It was sure to come soon. A San Francisco driver was arrested for DUI last week after he was found sleeping behind the wheel of his stalled Tesla smack dab in the middle of the Bay Bridge. The driver pleaded his innocence to the officers on the basis that his Tesla Model S was on autopilot. Nope, not so fast—at least for now. While the “self-driving” ability of the vehicle may have caused the driver to believe he could use the car as his “designated driver” or at least use that as an excuse when the cops found him, the Tesla isn’t yet ready for prime-time self-driving capabilities. For now, the self-driving cars have all the driver controls and requires an alert driver in control of the vehicle, even if it is presumably driving itself.
But this poses an interesting question that law makers will have to address in the near future when self-driving cars really are self-driving with no driver required.

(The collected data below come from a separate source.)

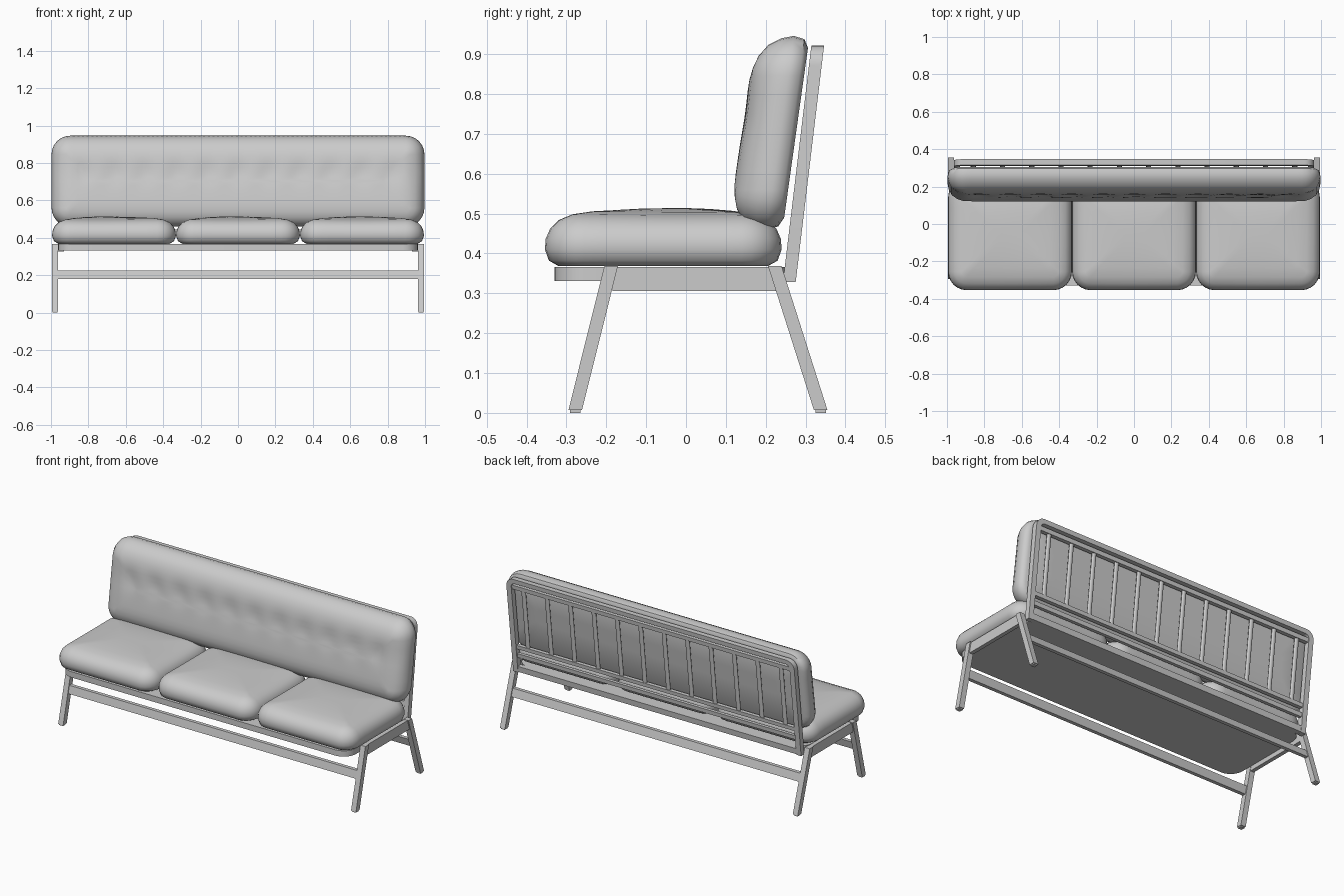
import bpy, bmesh, math

old = bpy.data.objects.get("Cube")
if old:
    bpy.data.objects.remove(old, do_unlink=True)

grey = bpy.data.materials.new("plain grey")
grey.use_nodes = True
COLOUR = (0.6, 0.6, 0.6, 1)
grey.diffuse_color = COLOUR
next(n for n in grey.node_tree.nodes if n.type == "BSDF_PRINCIPLED").inputs["Base Color"].default_value = COLOUR


def finish(name, bm, smooth=None):
    """Turn a bmesh into a named object."""
    bmesh.ops.recalc_face_normals(bm, faces=bm.faces)
    mesh = bpy.data.meshes.new(name)
    bm.to_mesh(mesh)
    bm.free()
    mesh.materials.append(grey)
    obj = bpy.data.objects.new(name, mesh)
    bpy.context.collection.objects.link(obj)
    if smooth:
        bpy.ops.object.select_all(action="DESELECT")
        obj.select_set(True)
        bpy.context.view_layer.objects.active = obj
        bpy.ops.object.shade_smooth_by_angle(angle=math.radians(smooth))
    return obj


def loft(name, rings, smooth=None):
    """Skin closed rings of equal length and cap both ends."""
    bm = bmesh.new()
    loops = [[bm.verts.new(p) for p in ring] for ring in rings]
    count = len(loops[0])
    for low, high in zip(loops, loops[1:]):
        for i in range(count):
            j = (i + 1) % count
            bm.faces.new((low[i], low[j], high[j], high[i]))
    bm.faces.new(loops[0])
    bm.faces.new(loops[-1])
    return finish(name, bm, smooth)


def side_prism(name, profile, x0, x1):
    """Extrude a (y, z) profile along x."""
    return loft(name, [[(x, y, z) for y, z in profile] for x in (x0, x1)])


def rounded_rect(a, b, r, nx=1, ny=1, seg=6):
    """Rounded rectangle with half sizes a, b and subdivided straight sides."""
    pts = []
    centres = [(a - r, b - r), (r - a, b - r), (r - a, r - b), (a - r, r - b)]
    for k, (cx, cy) in enumerate(centres):
        for s in range(seg + 1):
            t = (k + s / seg) * math.pi / 2
            pts.append((cx + r * math.cos(t), cy + r * math.sin(t)))
        nxt = centres[(k + 1) % 4]
        t = (k + 1) * math.pi / 2
        n = (nx, ny)[k % 2]
        for s in range(1, n):
            f = s / n
            pts.append((cx + (nxt[0] - cx) * f + r * math.cos(t),
                        cy + (nxt[1] - cy) * f + r * math.sin(t)))
    return pts


def cushion(name, a, b, r, profile, place, nx, ny):
    """Stack inset rounded rectangles following an (inset, height) profile."""
    rings = []
    for inset, height in profile:
        rad = min(max(r - inset, 0.02), (b - inset) * 0.9)
        outline = rounded_rect(a - inset, b - inset, rad, nx, ny)
        rings.append([place(u, v, height) for u, v in outline])
    return loft(name, rings, 50)


# Seat cushions
SEAT = [(0.25, 0.368), (0.035, 0.368), (0.01, 0.382), (0, 0.41), (0.002, 0.437),
        (0.013, 0.462), (0.035, 0.483), (0.07, 0.497), (0.12, 0.505),
        (0.18, 0.509), (0.24, 0.511), (0.28, 0.511)]


def seat_place(cx):
    def place(u, v, z):
        soft = max(0, z - 0.46) / 0.05
        ripple = 0.003 * soft * math.sin(9 * (u + cx) + 2) * math.sin(8 * v + 1)
        return (cx + u, v - 0.057, z + ripple)
    return place


for label, cx in (("right", -0.663), ("middle", 0), ("left", 0.663)):
    cushion(f"seat_cushion_{label}", 0.331, 0.297, 0.1, SEAT, seat_place(cx), 8, 8)

# Back cushion with a row of soft tufts
BACK = [(0.2, 0), (0.03, 0), (0.008, 0.012), (0, 0.04), (0.006, 0.07), (0.022, 0.1),
        (0.05, 0.121), (0.08, 0.131), (0.11, 0.136), (0.14, 0.137), (0.17, 0.137),
        (0.2, 0.137), (0.22, 0.137), (0.235, 0.137)]


def back_place(u, v, w):
    z = 0.703 + v
    if w > 0.1:
        dip = math.exp(-((z - 0.75) / 0.06) ** 2)
        w -= 0.011 * dip * (0.6 + 0.4 * math.cos(2 * math.pi * u / 0.165))
    return (u, 0.245 + 0.14 * (z - 0.48) - w, z)


cushion("back_cushion", 0.997, 0.243, 0.1, BACK, back_place, 72, 6)

# Seat panel
panel = rounded_rect(0.962, 0.29, 0.08)
loft("seat_panel", [[(x, y - 0.04, z) for x, y in panel] for z in (0.331, 0.366)], 40)


def lean(z):
    """Centre line of the tilted back frame."""
    return 0.2585 + 0.12 * (z - 0.33)


def arch(half, top, r):
    """Inverted U outline with rounded upper corners."""
    pts = [(half, 0.328)]
    for sx, start in ((1, 0), (-1, 90)):
        for s in range(7):
            t = math.radians(start + s * 15)
            pts.append((sx * (half - r) + r * math.cos(t), top - r + r * math.sin(t)))
    return pts + [(-half, 0.328)]


# Back frame
bm = bmesh.new()
strip = []
for outline in (arch(0.962, 0.922, 0.05), arch(0.93, 0.895, 0.025)):
    strip.append([bm.verts.new((x, lean(z) - 0.015, z)) for x, z in outline])
for i in range(len(strip[0]) - 1):
    bm.faces.new((strip[0][i], strip[0][i + 1], strip[1][i + 1], strip[1][i]))
ext = bmesh.ops.extrude_face_region(bm, geom=bm.faces[:])
for v in ext["geom"]:
    if isinstance(v, bmesh.types.BMVert):
        v.co.y += 0.032
finish("back_frame", bm, 35)


def cross_rail(name, half, z0, z1, depth):
    """Horizontal rail following the tilt of the back."""
    profile = [(lean(z) + s * depth / 2, z)
               for z, s in ((z0, -1), (z0, 1), (z1, 1), (z1, -1))]
    return side_prism(name, profile, -half, half)


# Horizontal rails of the back
cross_rail("seat_back_rail", 0.962, 0.331, 0.366, 0.03)
cross_rail("back_lower_rail", 0.935, 0.42, 0.445, 0.02)
cross_rail("back_slat_rail", 0.935, 0.475, 0.498, 0.024)
cross_rail("back_upper_rail", 0.935, 0.855, 0.88, 0.024)

# Vertical round slats
SLATS = 12
for i in range(SLATS):
    cx = -0.86 + 1.72 * i / (SLATS - 1)
    rings = []
    for z in (0.485, 0.868):
        rings.append([(cx + 0.014 * math.cos(k * math.pi / 6),
                       lean(z) + 0.009 * math.sin(k * math.pi / 6), z) for k in range(12)])
    loft(f"back_slat_{i + 1}", rings, 40)

# Splayed legs, feet and side rails
for side, sx in (("left", 1), ("right", -1)):
    x0, x1 = sx * 0.962, sx * 0.995
    for end, foot, top in (("front", -0.278, -0.188), ("rear", 0.338, 0.223)):
        half = 0.017
        side_prism(f"{end}_leg_{side}",
                   [(foot - half, 0.007), (foot + half, 0.007),
                    (top + half, 0.368), (top - half, 0.368)], x0, x1)
        side_prism(f"{end}_foot_{side}",
                   [(foot - 0.013, 0), (foot + 0.013, 0), (foot + 0.013, 0.007),
                    (foot - 0.013, 0.007)], sx * 0.966, sx * 0.991)
    side_prism(f"side_rail_{side}",
               [(-0.185, 0.306), (0.235, 0.306), (0.22, 0.366), (-0.185, 0.366)],
               sx * 0.964, sx * 0.988)

# Long stretchers between the legs
for name, y, tilt in (("front_stretcher", -0.23, 0.011), ("rear_stretcher", 0.276, -0.014)):
    side_prism(name, [(y - 0.011 - tilt / 2, 0.18), (y + 0.011 - tilt / 2, 0.18),
                      (y + 0.011 + tilt / 2, 0.226), (y - 0.011 + tilt / 2, 0.226)],
               -0.97, 0.97)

Yes, that is coming.
Under current law, a person can be arrested for a DUI if he or she, while under the influence, is in physical control of the vehicle and causes the vehicle to move in the slightest amount. We might wonder how our San Francisco driver was arrested for a DUI when he found asleep and clearly not causing the car to move. However, the prosecution will base its case on the circumstantial evidence that the Tesla was moving before it ended up on the Bay Bridge. The driver’s only defense would be that the car stalled out on the Bay Bridge and at the time he was sober, but then got drunk (at twice the legal limit) while sitting in his Tesla on the bridge. Yeah, not likely.
But what about the trickier question: was he in physical control of his vehicle if it was on autopilot? The technology, as it is today, still requires an alert driver to take the controls if the vehicle’s autopilot fails and that has happened. The San Francisco driver’s defense may try arguing that he was not in control of the vehicle, that the vehicle was in control of itself, and therefore a crucial element of the offense of DUI was missing. That defense is unlikely to succeed since human drivers are required to be at the ready to take control on the self-driving Teslas.
An experienced DUI defense attorney may be able to poke enough holes in the prosecution’s case under these circumstances to obtain a more favorable outcome in the driver’s defense.
But very soon, when no human driver at the controls are required, the conditions will change. Essentially, we will be passengers in our self-driving cars and therefore not in control of the vehicle. But wait! We tell the vehicle where to go; does that make the human passenger “in control” and the cause of the vehicle’s movement? Will the DUI laws be amended to account for this? Is telling a self-driving car where to go anymore “in control” and “causing the vehicle’s movement” than telling a cab driver where to go? You can see how complicated it may get. If that is not enough, word is that we will have flying cars within the next ten years.
Irvine DUI defense attorney William Weinberg is available to answer your questions about any DUI matter. He has been defending DUI charges in all Orange County courts for 25 years and looks forward to defending flying car DUI offenses in the future. You may contact him for a free consultation at (949) 474-8008 or by email at email@example.com.